→ Aim of the exercise
Could you write the entries out again, exactly as they appear?

——

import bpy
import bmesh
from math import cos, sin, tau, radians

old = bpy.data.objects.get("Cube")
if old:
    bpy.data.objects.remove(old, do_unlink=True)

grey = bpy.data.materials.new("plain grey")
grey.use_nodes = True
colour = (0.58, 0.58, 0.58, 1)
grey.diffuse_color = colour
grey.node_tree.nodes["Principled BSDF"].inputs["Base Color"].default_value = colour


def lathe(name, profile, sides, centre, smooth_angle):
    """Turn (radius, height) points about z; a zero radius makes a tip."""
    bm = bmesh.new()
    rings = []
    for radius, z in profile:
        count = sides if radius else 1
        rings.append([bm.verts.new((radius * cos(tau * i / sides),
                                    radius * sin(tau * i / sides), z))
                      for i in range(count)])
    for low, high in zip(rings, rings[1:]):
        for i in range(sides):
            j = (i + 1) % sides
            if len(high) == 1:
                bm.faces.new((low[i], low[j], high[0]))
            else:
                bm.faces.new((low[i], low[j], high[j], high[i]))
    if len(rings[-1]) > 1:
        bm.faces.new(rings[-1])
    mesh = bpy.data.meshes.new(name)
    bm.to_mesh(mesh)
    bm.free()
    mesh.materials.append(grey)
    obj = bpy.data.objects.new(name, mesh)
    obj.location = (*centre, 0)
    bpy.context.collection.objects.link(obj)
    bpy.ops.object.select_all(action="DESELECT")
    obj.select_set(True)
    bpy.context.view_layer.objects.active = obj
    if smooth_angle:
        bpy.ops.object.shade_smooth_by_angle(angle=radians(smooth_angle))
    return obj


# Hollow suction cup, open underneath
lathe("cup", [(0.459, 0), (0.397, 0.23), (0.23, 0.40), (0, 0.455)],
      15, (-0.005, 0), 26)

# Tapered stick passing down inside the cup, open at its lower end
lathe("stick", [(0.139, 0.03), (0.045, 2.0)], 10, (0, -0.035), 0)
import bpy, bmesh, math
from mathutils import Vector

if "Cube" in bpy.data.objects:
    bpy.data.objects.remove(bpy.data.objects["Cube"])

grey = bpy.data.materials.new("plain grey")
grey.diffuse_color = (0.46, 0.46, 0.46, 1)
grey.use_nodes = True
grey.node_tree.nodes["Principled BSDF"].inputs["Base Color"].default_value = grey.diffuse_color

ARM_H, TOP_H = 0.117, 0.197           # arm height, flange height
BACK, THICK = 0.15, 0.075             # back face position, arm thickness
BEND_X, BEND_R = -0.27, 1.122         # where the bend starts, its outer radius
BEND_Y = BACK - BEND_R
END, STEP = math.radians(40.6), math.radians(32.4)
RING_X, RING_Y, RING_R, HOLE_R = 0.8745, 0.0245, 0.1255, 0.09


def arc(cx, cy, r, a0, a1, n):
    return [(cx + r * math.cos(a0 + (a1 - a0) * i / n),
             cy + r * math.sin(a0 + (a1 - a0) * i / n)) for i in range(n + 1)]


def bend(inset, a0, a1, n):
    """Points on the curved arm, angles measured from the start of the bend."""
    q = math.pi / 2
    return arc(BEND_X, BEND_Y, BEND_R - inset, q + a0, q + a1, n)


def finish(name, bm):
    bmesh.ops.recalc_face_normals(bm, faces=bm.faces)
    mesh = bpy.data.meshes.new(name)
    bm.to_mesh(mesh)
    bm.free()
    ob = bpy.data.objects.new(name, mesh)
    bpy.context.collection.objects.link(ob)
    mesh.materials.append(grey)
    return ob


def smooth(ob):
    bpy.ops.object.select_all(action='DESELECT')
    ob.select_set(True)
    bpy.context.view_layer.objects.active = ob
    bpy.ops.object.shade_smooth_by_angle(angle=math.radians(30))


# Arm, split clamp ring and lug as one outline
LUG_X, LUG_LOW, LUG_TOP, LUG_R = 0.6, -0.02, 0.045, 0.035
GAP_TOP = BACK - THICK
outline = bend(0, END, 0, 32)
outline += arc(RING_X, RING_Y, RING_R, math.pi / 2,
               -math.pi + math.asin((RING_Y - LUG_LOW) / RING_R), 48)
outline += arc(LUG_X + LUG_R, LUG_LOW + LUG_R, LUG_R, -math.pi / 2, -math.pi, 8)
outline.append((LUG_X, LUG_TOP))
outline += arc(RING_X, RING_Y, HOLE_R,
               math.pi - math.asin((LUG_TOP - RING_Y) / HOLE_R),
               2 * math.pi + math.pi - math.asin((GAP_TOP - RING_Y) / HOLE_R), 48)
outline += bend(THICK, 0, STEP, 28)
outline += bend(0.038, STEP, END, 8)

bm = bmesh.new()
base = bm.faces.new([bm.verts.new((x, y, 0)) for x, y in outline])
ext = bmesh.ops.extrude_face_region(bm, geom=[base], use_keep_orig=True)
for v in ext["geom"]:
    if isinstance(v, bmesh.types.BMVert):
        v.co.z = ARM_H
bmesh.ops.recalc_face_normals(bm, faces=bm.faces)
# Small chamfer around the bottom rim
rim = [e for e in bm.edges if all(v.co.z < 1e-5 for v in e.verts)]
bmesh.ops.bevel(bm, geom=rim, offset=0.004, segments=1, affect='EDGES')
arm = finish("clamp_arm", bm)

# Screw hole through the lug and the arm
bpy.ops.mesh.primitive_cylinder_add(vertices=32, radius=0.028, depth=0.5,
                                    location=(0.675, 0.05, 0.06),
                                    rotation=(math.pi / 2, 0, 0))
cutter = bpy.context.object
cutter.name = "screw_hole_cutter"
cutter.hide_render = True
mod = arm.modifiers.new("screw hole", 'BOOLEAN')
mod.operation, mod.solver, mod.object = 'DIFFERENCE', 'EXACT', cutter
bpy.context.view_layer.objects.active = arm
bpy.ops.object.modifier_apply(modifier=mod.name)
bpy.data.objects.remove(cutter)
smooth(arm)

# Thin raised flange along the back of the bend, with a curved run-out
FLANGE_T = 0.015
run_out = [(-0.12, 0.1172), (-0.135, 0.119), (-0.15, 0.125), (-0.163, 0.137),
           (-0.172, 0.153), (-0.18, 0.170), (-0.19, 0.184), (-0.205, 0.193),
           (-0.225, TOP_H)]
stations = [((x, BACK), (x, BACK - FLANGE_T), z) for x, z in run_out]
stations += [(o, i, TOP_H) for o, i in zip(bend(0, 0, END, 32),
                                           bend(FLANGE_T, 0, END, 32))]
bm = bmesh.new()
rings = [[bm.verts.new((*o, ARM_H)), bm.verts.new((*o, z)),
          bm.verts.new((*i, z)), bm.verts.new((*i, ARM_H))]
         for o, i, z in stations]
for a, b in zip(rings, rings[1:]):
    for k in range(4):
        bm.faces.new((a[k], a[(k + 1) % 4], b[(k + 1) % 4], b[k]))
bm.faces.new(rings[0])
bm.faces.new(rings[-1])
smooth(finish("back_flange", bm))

——

→ Problem solution
import bpy
import bmesh
from math import cos, sin, tau, radians

old = bpy.data.objects.get("Cube")
if old:
    bpy.data.objects.remove(old, do_unlink=True)

grey = bpy.data.materials.new("plain grey")
grey.use_nodes = True
colour = (0.58, 0.58, 0.58, 1)
grey.diffuse_color = colour
grey.node_tree.nodes["Principled BSDF"].inputs["Base Color"].default_value = colour


def lathe(name, profile, sides, centre, smooth_angle):
    """Turn (radius, height) points about z; a zero radius makes a tip."""
    bm = bmesh.new()
    rings = []
    for radius, z in profile:
        count = sides if radius else 1
        rings.append([bm.verts.new((radius * cos(tau * i / sides),
                                    radius * sin(tau * i / sides), z))
                      for i in range(count)])
    for low, high in zip(rings, rings[1:]):
        for i in range(sides):
            j = (i + 1) % sides
            if len(high) == 1:
                bm.faces.new((low[i], low[j], high[0]))
            else:
                bm.faces.new((low[i], low[j], high[j], high[i]))
    if len(rings[-1]) > 1:
        bm.faces.new(rings[-1])
    mesh = bpy.data.meshes.new(name)
    bm.to_mesh(mesh)
    bm.free()
    mesh.materials.append(grey)
    obj = bpy.data.objects.new(name, mesh)
    obj.location = (*centre, 0)
    bpy.context.collection.objects.link(obj)
    bpy.ops.object.select_all(action="DESELECT")
    obj.select_set(True)
    bpy.context.view_layer.objects.active = obj
    if smooth_angle:
        bpy.ops.object.shade_smooth_by_angle(angle=radians(smooth_angle))
    return obj


# Hollow suction cup, open underneath
lathe("cup", [(0.459, 0), (0.397, 0.23), (0.23, 0.40), (0, 0.455)],
      15, (-0.005, 0), 26)

# Tapered stick passing down inside the cup, open at its lower end
lathe("stick", [(0.139, 0.03), (0.045, 2.0)], 10, (0, -0.035), 0)
import bpy, bmesh, math
from mathutils import Vector

if "Cube" in bpy.data.objects:
    bpy.data.objects.remove(bpy.data.objects["Cube"])

grey = bpy.data.materials.new("plain grey")
grey.diffuse_color = (0.46, 0.46, 0.46, 1)
grey.use_nodes = True
grey.node_tree.nodes["Principled BSDF"].inputs["Base Color"].default_value = grey.diffuse_color

ARM_H, TOP_H = 0.117, 0.197           # arm height, flange height
BACK, THICK = 0.15, 0.075             # back face position, arm thickness
BEND_X, BEND_R = -0.27, 1.122         # where the bend starts, its outer radius
BEND_Y = BACK - BEND_R
END, STEP = math.radians(40.6), math.radians(32.4)
RING_X, RING_Y, RING_R, HOLE_R = 0.8745, 0.0245, 0.1255, 0.09


def arc(cx, cy, r, a0, a1, n):
    return [(cx + r * math.cos(a0 + (a1 - a0) * i / n),
             cy + r * math.sin(a0 + (a1 - a0) * i / n)) for i in range(n + 1)]


def bend(inset, a0, a1, n):
    """Points on the curved arm, angles measured from the start of the bend."""
    q = math.pi / 2
    return arc(BEND_X, BEND_Y, BEND_R - inset, q + a0, q + a1, n)


def finish(name, bm):
    bmesh.ops.recalc_face_normals(bm, faces=bm.faces)
    mesh = bpy.data.meshes.new(name)
    bm.to_mesh(mesh)
    bm.free()
    ob = bpy.data.objects.new(name, mesh)
    bpy.context.collection.objects.link(ob)
    mesh.materials.append(grey)
    return ob


def smooth(ob):
    bpy.ops.object.select_all(action='DESELECT')
    ob.select_set(True)
    bpy.context.view_layer.objects.active = ob
    bpy.ops.object.shade_smooth_by_angle(angle=math.radians(30))


# Arm, split clamp ring and lug as one outline
LUG_X, LUG_LOW, LUG_TOP, LUG_R = 0.6, -0.02, 0.045, 0.035
GAP_TOP = BACK - THICK
outline = bend(0, END, 0, 32)
outline += arc(RING_X, RING_Y, RING_R, math.pi / 2,
               -math.pi + math.asin((RING_Y - LUG_LOW) / RING_R), 48)
outline += arc(LUG_X + LUG_R, LUG_LOW + LUG_R, LUG_R, -math.pi / 2, -math.pi, 8)
outline.append((LUG_X, LUG_TOP))
outline += arc(RING_X, RING_Y, HOLE_R,
               math.pi - math.asin((LUG_TOP - RING_Y) / HOLE_R),
               2 * math.pi + math.pi - math.asin((GAP_TOP - RING_Y) / HOLE_R), 48)
outline += bend(THICK, 0, STEP, 28)
outline += bend(0.038, STEP, END, 8)

bm = bmesh.new()
base = bm.faces.new([bm.verts.new((x, y, 0)) for x, y in outline])
ext = bmesh.ops.extrude_face_region(bm, geom=[base], use_keep_orig=True)
for v in ext["geom"]:
    if isinstance(v, bmesh.types.BMVert):
        v.co.z = ARM_H
bmesh.ops.recalc_face_normals(bm, faces=bm.faces)
# Small chamfer around the bottom rim
rim = [e for e in bm.edges if all(v.co.z < 1e-5 for v in e.verts)]
bmesh.ops.bevel(bm, geom=rim, offset=0.004, segments=1, affect='EDGES')
arm = finish("clamp_arm", bm)

# Screw hole through the lug and the arm
bpy.ops.mesh.primitive_cylinder_add(vertices=32, radius=0.028, depth=0.5,
                                    location=(0.675, 0.05, 0.06),
                                    rotation=(math.pi / 2, 0, 0))
cutter = bpy.context.object
cutter.name = "screw_hole_cutter"
cutter.hide_render = True
mod = arm.modifiers.new("screw hole", 'BOOLEAN')
mod.operation, mod.solver, mod.object = 'DIFFERENCE', 'EXACT', cutter
bpy.context.view_layer.objects.active = arm
bpy.ops.object.modifier_apply(modifier=mod.name)
bpy.data.objects.remove(cutter)
smooth(arm)

# Thin raised flange along the back of the bend, with a curved run-out
FLANGE_T = 0.015
run_out = [(-0.12, 0.1172), (-0.135, 0.119), (-0.15, 0.125), (-0.163, 0.137),
           (-0.172, 0.153), (-0.18, 0.170), (-0.19, 0.184), (-0.205, 0.193),
           (-0.225, TOP_H)]
stations = [((x, BACK), (x, BACK - FLANGE_T), z) for x, z in run_out]
stations += [(o, i, TOP_H) for o, i in zip(bend(0, 0, END, 32),
                                           bend(FLANGE_T, 0, END, 32))]
bm = bmesh.new()
rings = [[bm.verts.new((*o, ARM_H)), bm.verts.new((*o, z)),
          bm.verts.new((*i, z)), bm.verts.new((*i, ARM_H))]
         for o, i, z in stations]
for a, b in zip(rings, rings[1:]):
    for k in range(4):
        bm.faces.new((a[k], a[(k + 1) % 4], b[(k + 1) % 4], b[k]))
bm.faces.new(rings[0])
bm.faces.new(rings[-1])
smooth(finish("back_flange", bm))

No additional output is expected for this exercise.